I started this “one robot a day” thing to challenge myself to dedicate time and energy to making artwork. I wanted a personal creative practice, and I wanted to prioritize it. However, I found myself getting hung up on posting completed pieces, for you lovelies to purchase. I realize now that, in addition to finished work, I want to tell you what happens before and after and instead of a completed piece. It’s much messier, and probably more interesting. I have a show coming up, here in beautiful Grand Rapids, Michigan, on December 4th and 5th, and I promise that those details are coming soon. I’ll be showing painted canvas pieces, handmade and printed cards, gift wrapping things, robot toys (!!!) and maybe a t-shirt or two. When this show first came to be, I was excited, and then I felt overwhelmed with what the show “should” look like, and I started listening to that little voice that says “your art sucks, dummy” and I felt like hiding under a giant roll of craft paper. Thankfully, I have very special people in my life who ask me how my robots are doing, and don’t run away when I start to dump all of my fears and anxieties on them. Hearing myself say the things I was worried about out loud made me realize that, while they were all pretty reasonable fears, they didn’t need to keep me from making this show happen.

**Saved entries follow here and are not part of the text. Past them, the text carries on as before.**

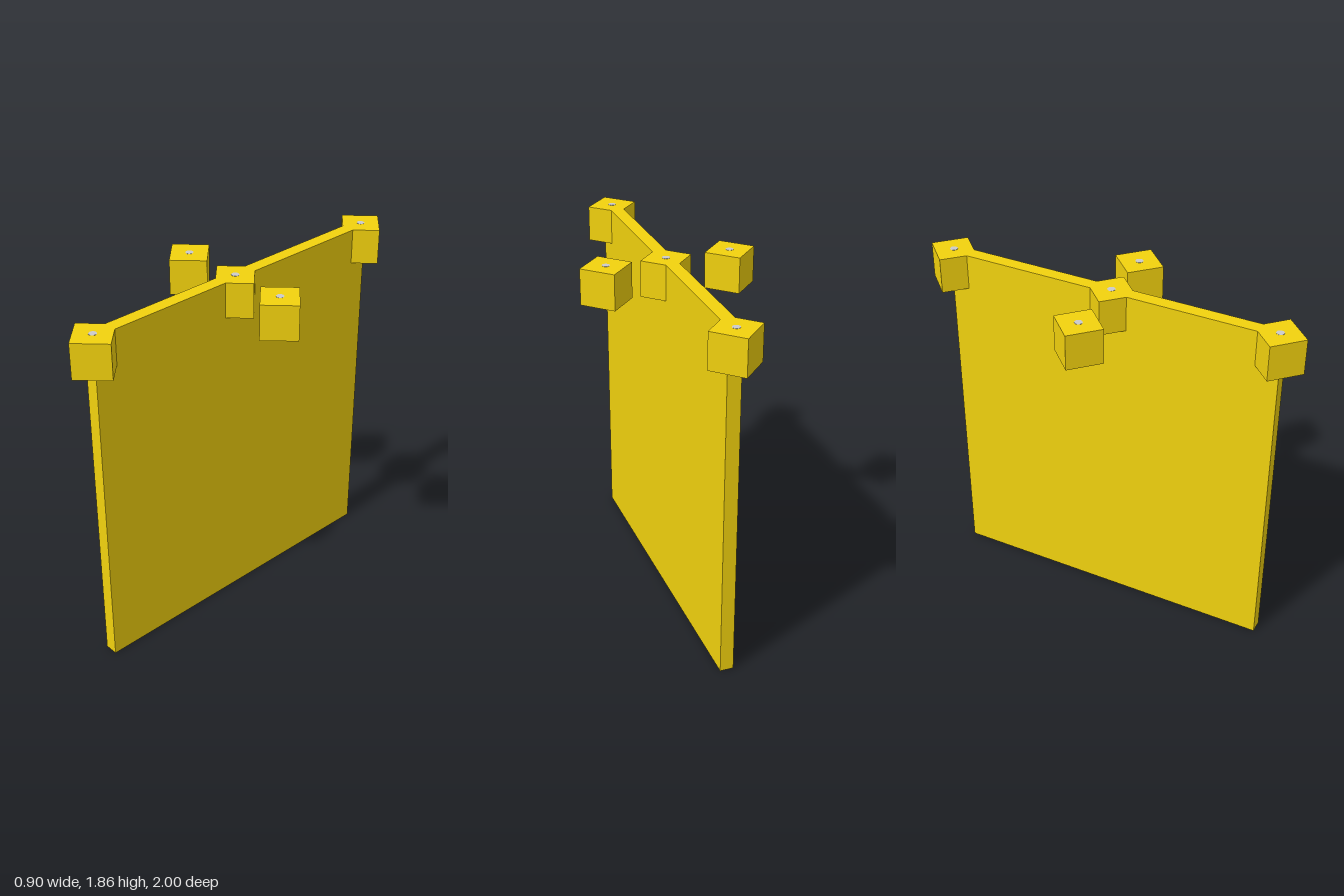
import * as THREE from 'three';

export function createModel() {
  const model = new THREE.Group();
  const yellow = new THREE.MeshStandardMaterial({ color: 0xf2d20e, flatShading: true });
  const grey = new THREE.MeshStandardMaterial({ color: 0xcccccc });
  const top = 1.863, cube = 0.186, cx = 0.013, cz = 0.014;

  function add(parent, name, geometry, material, x, y, z) {
    const mesh = new THREE.Mesh(geometry, material);
    mesh.name = name;
    mesh.position.set(x, y, z);
    parent.add(mesh);
    return mesh;
  }

  // Tall thin upright panel
  add(model, 'panel', new THREE.BoxGeometry(0.07, top, 1.755), yellow, cx, top / 2, cz);

  // Cubes turned 45 degrees, level with the panel top, each with a small pin in its top
  const cubeGeometry = new THREE.BoxGeometry(cube, cube, cube);
  const pinGeometry = new THREE.CylinderGeometry(0.02, 0.02, 0.01, 16);
  const spots = [
    ['frontCube', cx, 0.869],
    ['centreCube', cx, cz],
    ['backCube', cx, -0.869],
    ['leftCube', 0.319, cz],
    ['rightCube', -0.321, cz],
  ];
  for (const [name, x, z] of spots) {
    const block = new THREE.Group();
    block.name = name;
    block.position.set(x, top - cube / 2, z);
    add(block, 'cube', cubeGeometry, yellow, 0, 0, 0).rotation.y = Math.PI / 4;
    add(block, 'pin', pinGeometry, grey, 0, cube / 2 - 0.004, 0);
    model.add(block);
  }
  return model;
}
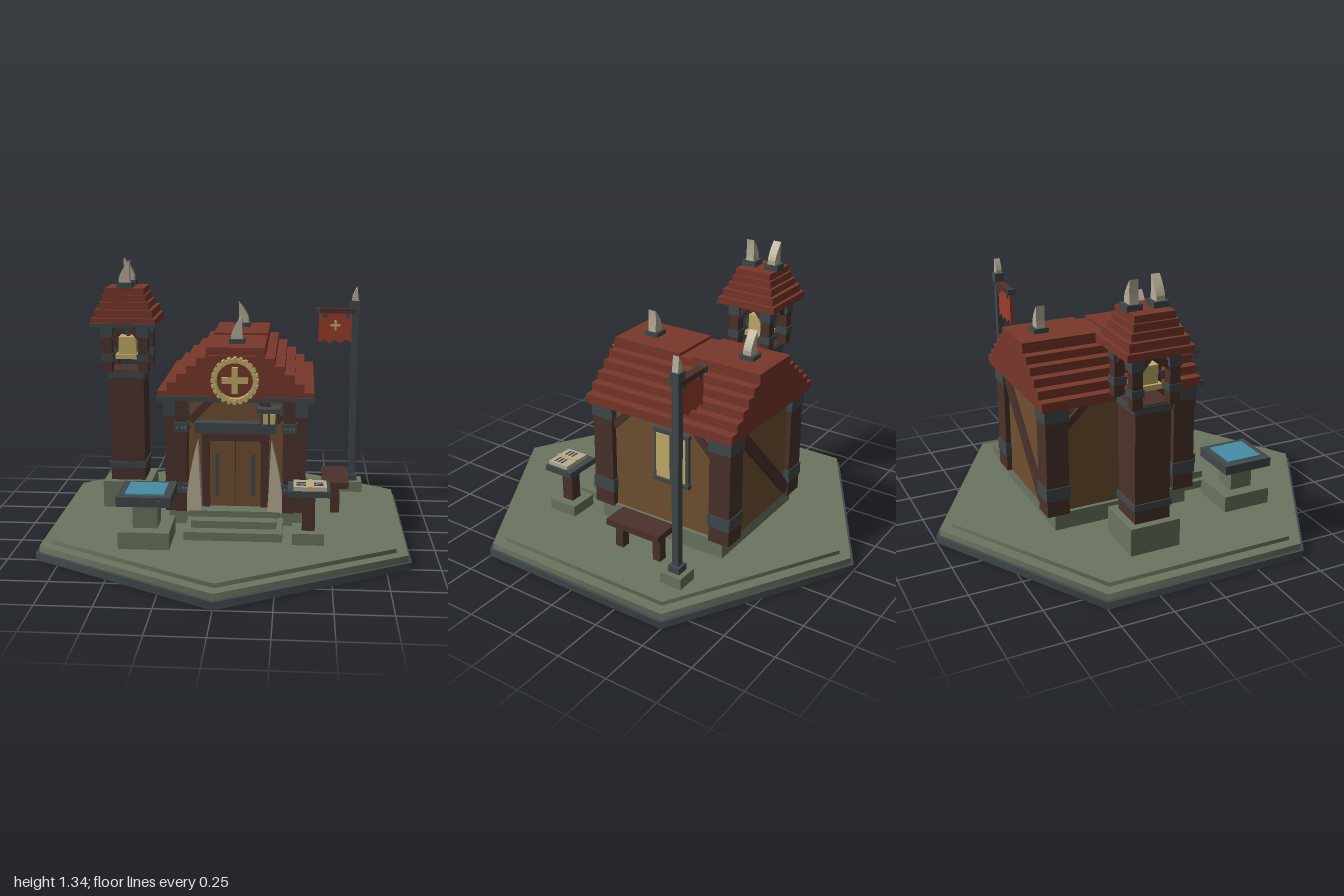
import * as THREE from 'three';

const material = (name, color) => {
  const m = new THREE.MeshStandardMaterial({ color });
  m.name = name;
  return m;
};

export function createModel() {
  const model = new THREE.Group();
  model.name = 'timberHall';
  const iron = material('dark iron', 0x40494b);
  const stone = material('mossy stone', 0x6b7560);
  const red = material('red roof', 0x78372b);
  const timber = material('dark timber', 0x4b322b);
  const wood = material('wall wood', 0x705031);
  const gold = material('gold', 0xc4ae6c);
  const bone = material('bone', 0xb8ae98);
  const water = material('water blue', 0x488da6);
  const cloth = material('banner red', 0x9a3d2a);

  const put = (name, geo, mat, parent = model) => {
    const m = new THREE.Mesh(geo, mat);
    m.name = name;
    parent.add(m);
    return m;
  };
  // Box from its extents on each axis
  const box = (name, mat, [x0, x1], [y0, y1], [z0, z1], parent = model) => {
    const m = put(name, new THREE.BoxGeometry(x1 - x0, y1 - y0, z1 - z0), mat, parent);
    m.position.set((x0 + x1) / 2, (y0 + y1) / 2, (z0 + z1) / 2);
    return m;
  };
  const around = (c, h) => [c - h, c + h];
  const group = (name, x = 0, y = 0, z = 0) => {
    const g = new THREE.Group();
    g.name = name;
    g.position.set(x, y, z);
    model.add(g);
    return g;
  };
  // Beam between two points in the XY plane (or ZY when alongZ), centred at depth
  const beam = (name, a, b, width, thick, depth, alongZ = false) => {
    const dx = b[0] - a[0], dy = b[1] - a[1];
    const m = put(name, new THREE.BoxGeometry(Math.hypot(dx, dy), width, thick), timber);
    const cx = (a[0] + b[0]) / 2, cy = (a[1] + b[1]) / 2;
    m.rotation.order = 'YXZ';
    m.rotation.set(0, alongZ ? -Math.PI / 2 : 0, Math.atan2(dy, dx));
    m.position.set(alongZ ? depth : cx, cy, alongZ ? cx : depth);
  };
  // Flat tusk curving sideways to a tip
  const tusk = (x, y, z, w, h, d, tip) => {
    const s = new THREE.Shape();
    s.moveTo(-w / 2, 0);
    s.lineTo(w / 2, 0);
    s.quadraticCurveTo(w * 0.35, h * 0.5, tip, h);
    s.quadraticCurveTo(-w * 0.3, h * 0.6, -w / 2, h * 0.25);
    s.closePath();
    const geo = new THREE.ExtrudeGeometry(s, { depth: d, bevelEnabled: false, curveSegments: 5 });
    geo.translate(0, 0, -d / 2);
    if (tip < 0) geo.rotateY(Math.PI).translate(0, 0, 0);
    put('tusk', geo, bone).position.set(x, y, z);
  };
  const roofTusk = (x, y, z, dir) => {
    box('tuskSocket', iron, around(x, 0.037), [y - 0.01, y + 0.022], around(z, 0.037));
    tusk(x, y + 0.015, z, 0.056, 0.115, 0.042, 0.025);
    if (dir < 0) model.children[model.children.length - 1].rotation.y = Math.PI;
  };
  const goldCross = (x, y, z, r, w, parent) => {
    box('crossUpright', gold, around(x, w), around(y, r), around(z, 0.008), parent);
    box('crossArm', gold, around(x, r), around(y, w), around(z, 0.0075), parent);
  };

  // Hexagonal ground
  for (const [r, y0, y1, mat] of [[1, 0, 0.035, iron], [0.982, 0.035, 0.065, stone], [0.922, 0.065, 0.085, stone]]) {
    put('groundTier', new THREE.CylinderGeometry(r, r, y1 - y0, 6).toNonIndexed(), mat).position.y = (y0 + y1) / 2;
  }

  // Hall body and steps
  const cx = 0.045;
  box('foundation', stone, [-0.28, 0.37], [0.08, 0.17], [-0.5, 0.19]);
  box('hallWalls', wood, [-0.26, 0.35], [0.165, 0.72], [-0.515, 0.2]);
  [[0.23, 0.08, 0.125, 0.42], [0.2, 0.125, 0.16, 0.36], [0.215, 0.16, 0.19, 0.3]].forEach(([h, y0, y1, z]) =>
    box('step', stone, around(cx, h), [y0, y1], [0.17, z]));

  // Corner posts with iron bands
  for (const x of [-0.235, 0.325]) for (const z of [0.172, -0.485]) {
    box('cornerPost', timber, around(x, 0.055), [0.165, 0.715], around(z, 0.055));
    box('postBand', iron, around(x, 0.06), [0.245, 0.31], around(z, 0.06));
    box('postBand', iron, around(x, 0.06), [0.635, 0.71], around(z, 0.06));
  }
  // Porch posts with bolted bands
  for (const s of [-1, 1]) {
    const x = cx + s * 0.255;
    box('porchPost', timber, around(x, 0.028), [0.17, 0.715], [0.19, 0.255]);
    for (const y of [0.29, 0.588]) {
      box('porchBand', iron, around(x, 0.035), around(y, 0.023), [0.19, 0.265]);
      for (const b of [-0.018, 0.006, 0.022]) box('bolt', stone, around(x + b, 0.004), around(y, 0.004), [0.264, 0.27]);
    }
    beam('frontBrace', [cx + s * 0.215, 0.61], [cx + s * 0.12, 0.71], 0.035, 0.03, 0.212);
    tusk(cx + s * 0.19, 0.185, 0.272, 0.07, 0.35, 0.055, 0.018);
    if (s > 0) model.children[model.children.length - 1].rotation.y = Math.PI;
  }
  for (const x of [-0.262, 0.352]) {
    beam('sideBrace', [0.12, 0.6], [0.0, 0.72], 0.035, 0.025, x, true);
    beam('sideBrace', [-0.43, 0.6], [-0.31, 0.72], 0.035, 0.025, x, true);
  }
  beam('rearBrace', [0.27, 0.69], [-0.18, 0.21], 0.055, 0.03, -0.52);

  // Door
  for (const s of [-1, 1]) {
    box('doorLeaf', wood, around(cx + s * 0.0615, 0.06), [0.19, 0.52], [0.19, 0.22]);
    box('doorHandle', iron, around(cx + s * 0.086, 0.008), [0.245, 0.455], [0.215, 0.232]);
    box('doorJamb', timber, around(cx + s * 0.14, 0.018), [0.19, 0.56], [0.19, 0.235]);
  }
  box('doorGap', timber, around(cx, 0.003), [0.19, 0.52], [0.19, 0.215]);
  box('doorHead', timber, around(cx, 0.16), [0.518, 0.56], [0.19, 0.24]);
  box('doorLintel', iron, around(cx, 0.19), [0.56, 0.61], [0.19, 0.262]);

  // Lantern beside the door
  box('lanternBody', iron, [0.165, 0.245], [0.6, 0.67], [0.2, 0.268]);
  box('lanternCap', iron, [0.15, 0.26], [0.665, 0.685], [0.2, 0.28]);
  for (const x of [0.188, 0.222]) box('lanternPane', gold, around(x, 0.012), [0.61, 0.66], [0.266, 0.272]);
  box('lanternStrap', timber, [0.16, 0.183], [0.51, 0.6], [0.2, 0.255]);

  // Side window
  box('windowFrame', iron, [0.34, 0.368], [0.395, 0.66], [-0.31, -0.12]);
  box('windowSill', iron, [0.34, 0.376], [0.39, 0.41], [-0.315, -0.115]);
  box('windowHead', iron, [0.34, 0.376], [0.645, 0.665], [-0.315, -0.115]);
  for (const z of [-0.17, -0.257]) box('windowPane', gold, [0.36, 0.373], [0.415, 0.64], around(z, 0.037));

  // Stepped hall roof
  [0.71, 0.755, 0.797, 0.838, 0.878, 0.916].forEach((y, i, ys) =>
    box('roofTier', red, around(cx, 0.37 - i * 0.0464), [y, ys[i + 1] ?? 0.952], [-0.565, 0.24]));
  box('ridgeCap', red, around(cx, 0.137), [0.95, 0.966], [-0.565, -0.2]);
  box('ridgeCap', red, around(cx, 0.137), [0.95, 0.966], [-0.135, 0.24]);
  box('eaveTrim', iron, around(cx, 0.372), [0.708, 0.733], [0.23, 0.25]);
  box('gablePanel', red, around(cx, 0.127), [0.73, 0.93], [0.23, 0.258]);
  roofTusk(cx, 0.966, 0.1, 1);
  roofTusk(cx, 0.966, -0.43, -1);

  // Round gable emblem
  const emblem = group('gableEmblem', cx, 0.818, 0.257);
  const ring = new THREE.Shape().absarc(0, 0, 0.104, 0, Math.PI * 2);
  ring.holes.push(new THREE.Path().absarc(0, 0, 0.085, 0, Math.PI * 2, true));
  put('emblemRing', new THREE.ExtrudeGeometry(ring, { depth: 0.035, bevelEnabled: false, curveSegments: 12 }), gold, emblem);
  for (let i = 0; i < 24; i++) {
    const a = (i / 24) * Math.PI * 2;
    const m = put('ringStud', new THREE.BoxGeometry(0.022, 0.016, 0.04), gold, emblem);
    m.position.set(Math.cos(a) * 0.1, Math.sin(a) * 0.1, 0.02);
    m.rotation.z = a;
  }
  goldCross(0, 0, 0.018, 0.062, 0.014, emblem);

  // Bell tower
  const tx = -0.523, tz = -0.16;
  const slab = (name, mat, h, y0, y1) => box(name, mat, around(tx, h), [y0, y1], around(tz, h));
  slab('towerBase', stone, 0.123, 0.08, 0.22);
  slab('towerShaft', timber, 0.087, 0.22, 0.79);
  slab('towerBand', iron, 0.093, 0.285, 0.317);
  slab('towerBand', iron, 0.093, 0.752, 0.785);
  for (const sx of [-1, 1]) for (const sz of [-1, 1]) {
    const x = tx + sx * 0.09, z = tz + sz * 0.09;
    box('belfryPost', timber, around(x, 0.025), [0.785, 1.025], around(z, 0.025));
    box('belfryBand', iron, around(x, 0.03), [0.842, 0.878], around(z, 0.03));
    box('belfryBand', iron, around(x, 0.03), [0.96, 1.015], around(z, 0.03));
    beam('belfryBrace', [tx + sx * 0.075, 0.95], [tx + sx * 0.02, 1.015], 0.025, 0.025, z);
    beam('belfryBrace', [tz + sz * 0.075, 0.95], [tz + sz * 0.02, 1.015], 0.025, 0.025, x, true);
  }
  slab('bellHanger', iron, 0.009, 0.94, 1.03);
  slab('bell', gold, 0.044, 0.86, 0.952);
  slab('bellRim', gold, 0.058, 0.842, 0.866);
  [[0.16, 1.025, 1.06], [0.143, 1.06, 1.1], [0.123, 1.1, 1.135], [0.108, 1.135, 1.17], [0.097, 1.17, 1.203]].forEach(([h, y0, y1]) =>
    slab('towerRoofTier', red, h, y0, y1));
  box('towerEaveTrim', iron, around(tx, 0.162), [1.02, 1.036], [-0.01, 0.008]);
  roofTusk(tx, 1.208, -0.1, 1);
  roofTusk(tx, 1.208, -0.225, -1);

  // Water basin
  box('basinFoot', stone, [-0.47, -0.235], [0.08, 0.165], [0.31, 0.555]);
  box('basinPedestal', stone, [-0.41, -0.295], [0.165, 0.29], [0.375, 0.49]);
  box('basinTray', iron, [-0.475, -0.225], [0.287, 0.332], [0.305, 0.555]);
  box('basinWater', water, [-0.44, -0.26], [0.33, 0.339], [0.34, 0.52]);
  for (const x of [-0.42, -0.35, -0.28]) box('basinStud', iron, around(x, 0.008), [0.3, 0.318], [0.55, 0.565]);

  // Lectern with an open book
  box('lecternFoot', stone, [0.32, 0.468], [0.08, 0.14], [0.3, 0.45]);
  box('lecternPost', timber, [0.365, 0.425], [0.14, 0.32], [0.345, 0.405]);
  box('lecternTop', iron, [0.298, 0.493], [0.315, 0.343], [0.292, 0.45]);
  for (const s of [-1, 1]) {
    const x = 0.4 + s * 0.04;
    box('bookPage', bone, around(x, 0.036), [0.343, 0.362], [0.328, 0.442]);
    for (const z of [0.375, 0.395, 0.415]) box('pageLine', iron, around(x, 0.022), [0.36, 0.364], around(z, 0.004));
  }
  box('bookRibbon', gold, around(0.4, 0.008), [0.343, 0.366], [0.328, 0.445]);

  // Bench
  box('benchSeat', timber, [0.465, 0.597], [0.215, 0.247], [-0.298, -0.005]);
  for (const z of [-0.045, -0.258]) box('benchLeg', timber, [0.508, 0.553], [0.08, 0.22], around(z, 0.021));

  // Banner pole
  const px = 0.628, pz = -0.425;
  box('poleFoot', stone, around(px, 0.055), [0.08, 0.14], around(pz, 0.055));
  box('poleCollar', iron, around(px, 0.03), [0.14, 0.172], around(pz, 0.03));
  box('pole', iron, around(px, 0.017), [0.17, 1.08], around(pz, 0.017));
  box('poleCap', iron, around(px, 0.024), [1.065, 1.108], around(pz, 0.024));
  tusk(px, 1.105, pz, 0.034, 0.075, 0.03, 0.008);
  box('bannerArm', timber, [0.43, 0.65], [1.042, 1.066], around(pz, 0.019));
  for (const x of [0.435, 0.645]) box('armCap', iron, around(x, 0.008), [1.04, 1.069], around(pz, 0.021));
  for (const x of [0.473, 0.592]) box('bannerClip', iron, around(x, 0.012), [1.015, 1.05], around(pz, 0.014));
  const flag = new THREE.Shape([[0.44, 1.043], [0.44, 0.885], [0.468, 0.903], [0.496, 0.88], [0.525, 0.9], [0.554, 0.88],
    [0.582, 0.903], [0.612, 0.885], [0.612, 1.043]].map(p => new THREE.Vector2(...p)));
  put('banner', new THREE.ExtrudeGeometry(flag, { depth: 0.014, bevelEnabled: false }), cloth).position.z = pz - 0.007;
  goldCross(0.527, 0.978, pz + 0.004, 0.026, 0.006);

  return model;
}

Last night, I opened the giant box of canvas that had arrived in the mail days before. I softly swore at it a couple times as I manhandled it onto the kitchen table, while the dog sweetly wove herself around my feet. As I unrolled the canvas, the smell of fresh paint and cloth announced the arrival of a truly blank slate. That was a nice moment.
Starting a thing can be hard, and I don’t know exactly why. I do know that my new method of moving through those initial fears will be to smash into it, with a giant roll of canvas, and a whole lot of paint, and occasional cursing, and the acceptance that sometimes you just need to make the thing.